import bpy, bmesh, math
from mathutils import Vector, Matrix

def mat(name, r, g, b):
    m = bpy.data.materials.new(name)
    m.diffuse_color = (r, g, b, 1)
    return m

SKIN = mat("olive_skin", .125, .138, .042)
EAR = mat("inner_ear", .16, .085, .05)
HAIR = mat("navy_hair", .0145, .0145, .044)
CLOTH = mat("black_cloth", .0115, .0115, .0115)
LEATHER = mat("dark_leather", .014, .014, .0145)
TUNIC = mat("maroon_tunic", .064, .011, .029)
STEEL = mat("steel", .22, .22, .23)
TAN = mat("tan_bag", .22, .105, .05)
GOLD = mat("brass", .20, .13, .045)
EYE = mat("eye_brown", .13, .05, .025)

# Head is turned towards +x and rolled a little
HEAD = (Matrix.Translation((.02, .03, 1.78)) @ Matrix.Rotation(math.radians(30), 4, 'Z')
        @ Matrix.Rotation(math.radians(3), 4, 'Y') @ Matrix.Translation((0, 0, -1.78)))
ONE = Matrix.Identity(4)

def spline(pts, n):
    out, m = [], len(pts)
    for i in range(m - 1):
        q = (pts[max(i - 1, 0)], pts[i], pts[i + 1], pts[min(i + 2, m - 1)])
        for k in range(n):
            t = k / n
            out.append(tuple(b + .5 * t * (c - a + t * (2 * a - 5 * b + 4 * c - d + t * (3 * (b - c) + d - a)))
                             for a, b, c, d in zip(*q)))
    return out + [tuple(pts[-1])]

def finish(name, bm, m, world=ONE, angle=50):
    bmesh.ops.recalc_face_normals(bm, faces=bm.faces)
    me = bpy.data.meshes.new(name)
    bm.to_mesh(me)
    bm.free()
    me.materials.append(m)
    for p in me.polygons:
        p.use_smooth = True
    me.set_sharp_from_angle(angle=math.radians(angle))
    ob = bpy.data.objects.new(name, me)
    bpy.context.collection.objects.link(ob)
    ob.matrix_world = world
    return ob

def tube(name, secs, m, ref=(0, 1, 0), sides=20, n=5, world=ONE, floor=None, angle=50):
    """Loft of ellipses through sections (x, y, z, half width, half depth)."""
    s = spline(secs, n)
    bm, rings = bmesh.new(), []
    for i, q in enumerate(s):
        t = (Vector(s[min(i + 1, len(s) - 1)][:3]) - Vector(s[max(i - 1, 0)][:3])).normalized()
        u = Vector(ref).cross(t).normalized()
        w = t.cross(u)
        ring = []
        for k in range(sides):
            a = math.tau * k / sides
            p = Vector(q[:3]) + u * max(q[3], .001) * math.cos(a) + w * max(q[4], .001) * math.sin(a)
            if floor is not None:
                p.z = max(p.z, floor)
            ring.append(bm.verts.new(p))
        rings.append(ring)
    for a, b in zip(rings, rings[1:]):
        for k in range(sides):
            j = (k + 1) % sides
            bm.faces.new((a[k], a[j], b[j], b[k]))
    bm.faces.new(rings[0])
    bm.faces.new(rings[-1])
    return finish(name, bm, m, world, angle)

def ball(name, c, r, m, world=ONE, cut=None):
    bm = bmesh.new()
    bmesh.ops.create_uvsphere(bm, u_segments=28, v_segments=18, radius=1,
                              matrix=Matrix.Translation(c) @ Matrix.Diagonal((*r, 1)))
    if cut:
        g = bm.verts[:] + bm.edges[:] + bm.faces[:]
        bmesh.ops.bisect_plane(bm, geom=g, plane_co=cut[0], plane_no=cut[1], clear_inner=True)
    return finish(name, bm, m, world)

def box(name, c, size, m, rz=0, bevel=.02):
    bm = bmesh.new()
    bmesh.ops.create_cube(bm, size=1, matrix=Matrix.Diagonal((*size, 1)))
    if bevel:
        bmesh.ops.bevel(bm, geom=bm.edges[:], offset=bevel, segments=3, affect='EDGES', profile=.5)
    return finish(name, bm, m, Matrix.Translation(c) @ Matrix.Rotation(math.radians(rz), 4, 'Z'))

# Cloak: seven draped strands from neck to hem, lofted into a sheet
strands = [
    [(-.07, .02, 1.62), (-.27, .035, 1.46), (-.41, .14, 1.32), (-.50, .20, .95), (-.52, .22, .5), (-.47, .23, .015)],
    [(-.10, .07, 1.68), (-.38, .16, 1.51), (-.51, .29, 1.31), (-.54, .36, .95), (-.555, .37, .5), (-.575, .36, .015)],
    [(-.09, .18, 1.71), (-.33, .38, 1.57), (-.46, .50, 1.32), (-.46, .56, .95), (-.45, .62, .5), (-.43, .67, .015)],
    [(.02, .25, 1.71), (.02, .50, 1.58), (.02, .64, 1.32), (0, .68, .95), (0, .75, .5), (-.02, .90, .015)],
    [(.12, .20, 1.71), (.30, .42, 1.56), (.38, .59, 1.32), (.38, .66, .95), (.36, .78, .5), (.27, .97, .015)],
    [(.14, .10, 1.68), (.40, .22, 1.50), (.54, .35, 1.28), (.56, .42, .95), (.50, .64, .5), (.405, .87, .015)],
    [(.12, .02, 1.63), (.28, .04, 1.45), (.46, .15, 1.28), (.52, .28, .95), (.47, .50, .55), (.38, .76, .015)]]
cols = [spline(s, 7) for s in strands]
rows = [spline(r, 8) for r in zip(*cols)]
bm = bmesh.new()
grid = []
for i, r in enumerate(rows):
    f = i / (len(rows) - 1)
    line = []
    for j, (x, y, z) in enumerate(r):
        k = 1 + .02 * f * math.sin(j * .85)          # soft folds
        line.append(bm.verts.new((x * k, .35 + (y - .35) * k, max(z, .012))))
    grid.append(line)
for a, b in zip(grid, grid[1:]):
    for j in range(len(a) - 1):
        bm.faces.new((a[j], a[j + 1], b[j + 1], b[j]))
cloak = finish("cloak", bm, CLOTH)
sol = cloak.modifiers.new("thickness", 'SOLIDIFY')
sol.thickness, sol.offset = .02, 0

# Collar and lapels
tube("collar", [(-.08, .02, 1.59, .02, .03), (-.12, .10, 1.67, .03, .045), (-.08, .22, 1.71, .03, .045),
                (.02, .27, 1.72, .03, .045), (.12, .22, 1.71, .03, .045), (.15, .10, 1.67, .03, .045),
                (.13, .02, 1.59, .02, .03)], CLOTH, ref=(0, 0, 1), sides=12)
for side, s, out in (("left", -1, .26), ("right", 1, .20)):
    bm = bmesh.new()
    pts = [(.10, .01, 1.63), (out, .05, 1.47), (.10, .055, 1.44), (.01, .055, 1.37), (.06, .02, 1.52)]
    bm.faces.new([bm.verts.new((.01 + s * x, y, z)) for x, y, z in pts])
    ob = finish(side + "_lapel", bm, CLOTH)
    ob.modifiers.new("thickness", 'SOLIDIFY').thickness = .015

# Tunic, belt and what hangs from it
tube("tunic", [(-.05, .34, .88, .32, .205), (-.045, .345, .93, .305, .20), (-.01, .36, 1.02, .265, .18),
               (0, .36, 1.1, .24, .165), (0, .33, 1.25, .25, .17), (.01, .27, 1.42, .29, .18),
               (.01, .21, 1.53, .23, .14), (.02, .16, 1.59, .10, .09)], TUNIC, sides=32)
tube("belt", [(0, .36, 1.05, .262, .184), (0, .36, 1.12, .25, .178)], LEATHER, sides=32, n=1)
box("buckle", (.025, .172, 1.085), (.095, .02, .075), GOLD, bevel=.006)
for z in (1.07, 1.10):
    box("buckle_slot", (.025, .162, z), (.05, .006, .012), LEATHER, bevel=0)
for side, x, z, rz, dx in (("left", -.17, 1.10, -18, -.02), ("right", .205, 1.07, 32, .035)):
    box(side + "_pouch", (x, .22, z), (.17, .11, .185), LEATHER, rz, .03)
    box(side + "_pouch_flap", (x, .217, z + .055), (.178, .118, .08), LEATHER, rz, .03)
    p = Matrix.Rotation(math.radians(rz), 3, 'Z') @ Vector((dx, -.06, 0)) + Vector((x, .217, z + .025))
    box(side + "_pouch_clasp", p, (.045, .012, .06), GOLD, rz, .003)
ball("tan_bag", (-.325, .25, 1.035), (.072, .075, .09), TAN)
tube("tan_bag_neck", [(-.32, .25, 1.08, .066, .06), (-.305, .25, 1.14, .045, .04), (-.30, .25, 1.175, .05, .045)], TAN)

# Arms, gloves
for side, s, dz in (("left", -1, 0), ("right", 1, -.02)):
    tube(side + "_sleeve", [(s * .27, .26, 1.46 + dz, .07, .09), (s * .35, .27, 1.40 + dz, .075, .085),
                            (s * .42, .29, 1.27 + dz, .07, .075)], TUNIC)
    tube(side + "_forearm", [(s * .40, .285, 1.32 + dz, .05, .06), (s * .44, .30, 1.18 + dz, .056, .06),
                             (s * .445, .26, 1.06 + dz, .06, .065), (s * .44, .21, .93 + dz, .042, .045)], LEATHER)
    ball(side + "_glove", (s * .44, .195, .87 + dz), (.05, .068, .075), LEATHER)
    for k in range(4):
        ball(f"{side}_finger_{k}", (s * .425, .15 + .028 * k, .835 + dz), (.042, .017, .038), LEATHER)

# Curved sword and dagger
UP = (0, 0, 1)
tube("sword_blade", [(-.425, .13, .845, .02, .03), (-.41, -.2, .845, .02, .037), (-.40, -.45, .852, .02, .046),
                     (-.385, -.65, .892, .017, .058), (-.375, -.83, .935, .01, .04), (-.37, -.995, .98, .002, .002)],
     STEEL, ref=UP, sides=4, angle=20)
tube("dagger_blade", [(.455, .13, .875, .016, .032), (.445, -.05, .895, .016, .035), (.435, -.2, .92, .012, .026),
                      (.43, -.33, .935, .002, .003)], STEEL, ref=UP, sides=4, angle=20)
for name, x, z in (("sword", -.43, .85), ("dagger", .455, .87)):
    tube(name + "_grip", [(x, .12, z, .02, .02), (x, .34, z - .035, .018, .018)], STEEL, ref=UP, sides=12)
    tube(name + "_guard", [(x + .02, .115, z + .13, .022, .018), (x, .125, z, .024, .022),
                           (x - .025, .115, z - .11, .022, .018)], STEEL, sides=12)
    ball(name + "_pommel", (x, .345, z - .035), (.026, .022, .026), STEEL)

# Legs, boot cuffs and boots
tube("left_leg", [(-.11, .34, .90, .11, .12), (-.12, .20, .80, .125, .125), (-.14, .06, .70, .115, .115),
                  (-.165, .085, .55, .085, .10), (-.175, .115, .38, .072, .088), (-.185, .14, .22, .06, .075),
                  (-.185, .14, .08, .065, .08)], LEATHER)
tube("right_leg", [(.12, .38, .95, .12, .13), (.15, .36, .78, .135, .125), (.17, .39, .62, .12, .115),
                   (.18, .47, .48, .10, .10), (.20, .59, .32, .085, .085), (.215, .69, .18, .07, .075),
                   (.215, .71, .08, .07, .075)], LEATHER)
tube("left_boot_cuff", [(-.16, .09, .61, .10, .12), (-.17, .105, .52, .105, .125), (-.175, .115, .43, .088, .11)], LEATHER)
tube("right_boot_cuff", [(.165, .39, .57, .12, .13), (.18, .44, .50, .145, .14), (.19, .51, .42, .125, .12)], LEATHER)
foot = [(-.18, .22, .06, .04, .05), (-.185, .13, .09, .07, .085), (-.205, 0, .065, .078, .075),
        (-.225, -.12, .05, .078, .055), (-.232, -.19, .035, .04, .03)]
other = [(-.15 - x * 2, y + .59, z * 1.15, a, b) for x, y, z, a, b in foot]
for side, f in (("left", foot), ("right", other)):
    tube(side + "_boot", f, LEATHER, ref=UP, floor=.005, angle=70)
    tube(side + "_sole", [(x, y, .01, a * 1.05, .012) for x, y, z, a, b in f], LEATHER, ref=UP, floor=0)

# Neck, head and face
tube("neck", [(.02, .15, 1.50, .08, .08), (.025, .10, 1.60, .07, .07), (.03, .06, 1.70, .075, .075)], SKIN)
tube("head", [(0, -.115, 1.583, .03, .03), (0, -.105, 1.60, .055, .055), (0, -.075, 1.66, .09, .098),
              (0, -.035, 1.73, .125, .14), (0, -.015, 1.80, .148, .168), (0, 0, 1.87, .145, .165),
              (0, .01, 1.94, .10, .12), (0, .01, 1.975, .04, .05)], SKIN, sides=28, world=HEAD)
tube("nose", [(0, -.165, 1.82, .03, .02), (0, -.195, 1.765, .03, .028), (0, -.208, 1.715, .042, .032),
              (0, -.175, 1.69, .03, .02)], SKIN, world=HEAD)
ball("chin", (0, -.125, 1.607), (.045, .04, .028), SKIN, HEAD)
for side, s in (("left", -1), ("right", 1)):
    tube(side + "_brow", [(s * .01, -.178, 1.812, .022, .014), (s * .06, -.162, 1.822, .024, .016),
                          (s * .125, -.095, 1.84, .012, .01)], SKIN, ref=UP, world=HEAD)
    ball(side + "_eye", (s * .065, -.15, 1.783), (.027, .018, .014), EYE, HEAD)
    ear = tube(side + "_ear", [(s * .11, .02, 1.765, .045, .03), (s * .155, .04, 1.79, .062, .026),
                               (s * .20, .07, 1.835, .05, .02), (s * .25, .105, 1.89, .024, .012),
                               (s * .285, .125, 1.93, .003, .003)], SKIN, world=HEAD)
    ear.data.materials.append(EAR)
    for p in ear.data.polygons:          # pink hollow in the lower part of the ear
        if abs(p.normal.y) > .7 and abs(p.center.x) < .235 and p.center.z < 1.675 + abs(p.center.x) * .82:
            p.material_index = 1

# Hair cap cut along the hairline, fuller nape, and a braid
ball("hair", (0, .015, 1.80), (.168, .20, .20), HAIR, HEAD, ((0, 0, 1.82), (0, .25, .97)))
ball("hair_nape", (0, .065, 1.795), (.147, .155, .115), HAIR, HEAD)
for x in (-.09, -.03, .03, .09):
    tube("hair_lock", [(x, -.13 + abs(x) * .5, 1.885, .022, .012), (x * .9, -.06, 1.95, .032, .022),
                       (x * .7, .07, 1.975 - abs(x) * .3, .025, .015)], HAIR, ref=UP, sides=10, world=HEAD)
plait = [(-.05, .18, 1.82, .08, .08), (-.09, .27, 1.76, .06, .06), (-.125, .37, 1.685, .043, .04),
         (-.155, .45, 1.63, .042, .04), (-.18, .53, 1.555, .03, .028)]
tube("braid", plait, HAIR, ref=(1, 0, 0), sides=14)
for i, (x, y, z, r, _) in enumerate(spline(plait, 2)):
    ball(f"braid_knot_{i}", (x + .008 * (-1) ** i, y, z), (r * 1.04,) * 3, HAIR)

- _DIRECTIONS_: Return the span of lines in the data above that opens at the line with "me = bpy.data.meshes.new(name)" and closes at the line with "bm, rings = bmesh.new(), []", exactly, ends included, nothing else.

- _OUTPUT_:
    me = bpy.data.meshes.new(name)
    bm.to_mesh(me)
    bm.free()
    me.materials.append(m)
    for p in me.polygons:
        p.use_smooth = True
    me.set_sharp_from_angle(angle=math.radians(angle))
    ob = bpy.data.objects.new(name, me)
    bpy.context.collection.objects.link(ob)
    ob.matrix_world = world
    return ob

def tube(name, secs, m, ref=(0, 1, 0), sides=20, n=5, world=ONE, floor=None, angle=50):
    """Loft of ellipses through sections (x, y, z, half width, half depth)."""
    s = spline(secs, n)
    bm, rings = bmesh.new(), []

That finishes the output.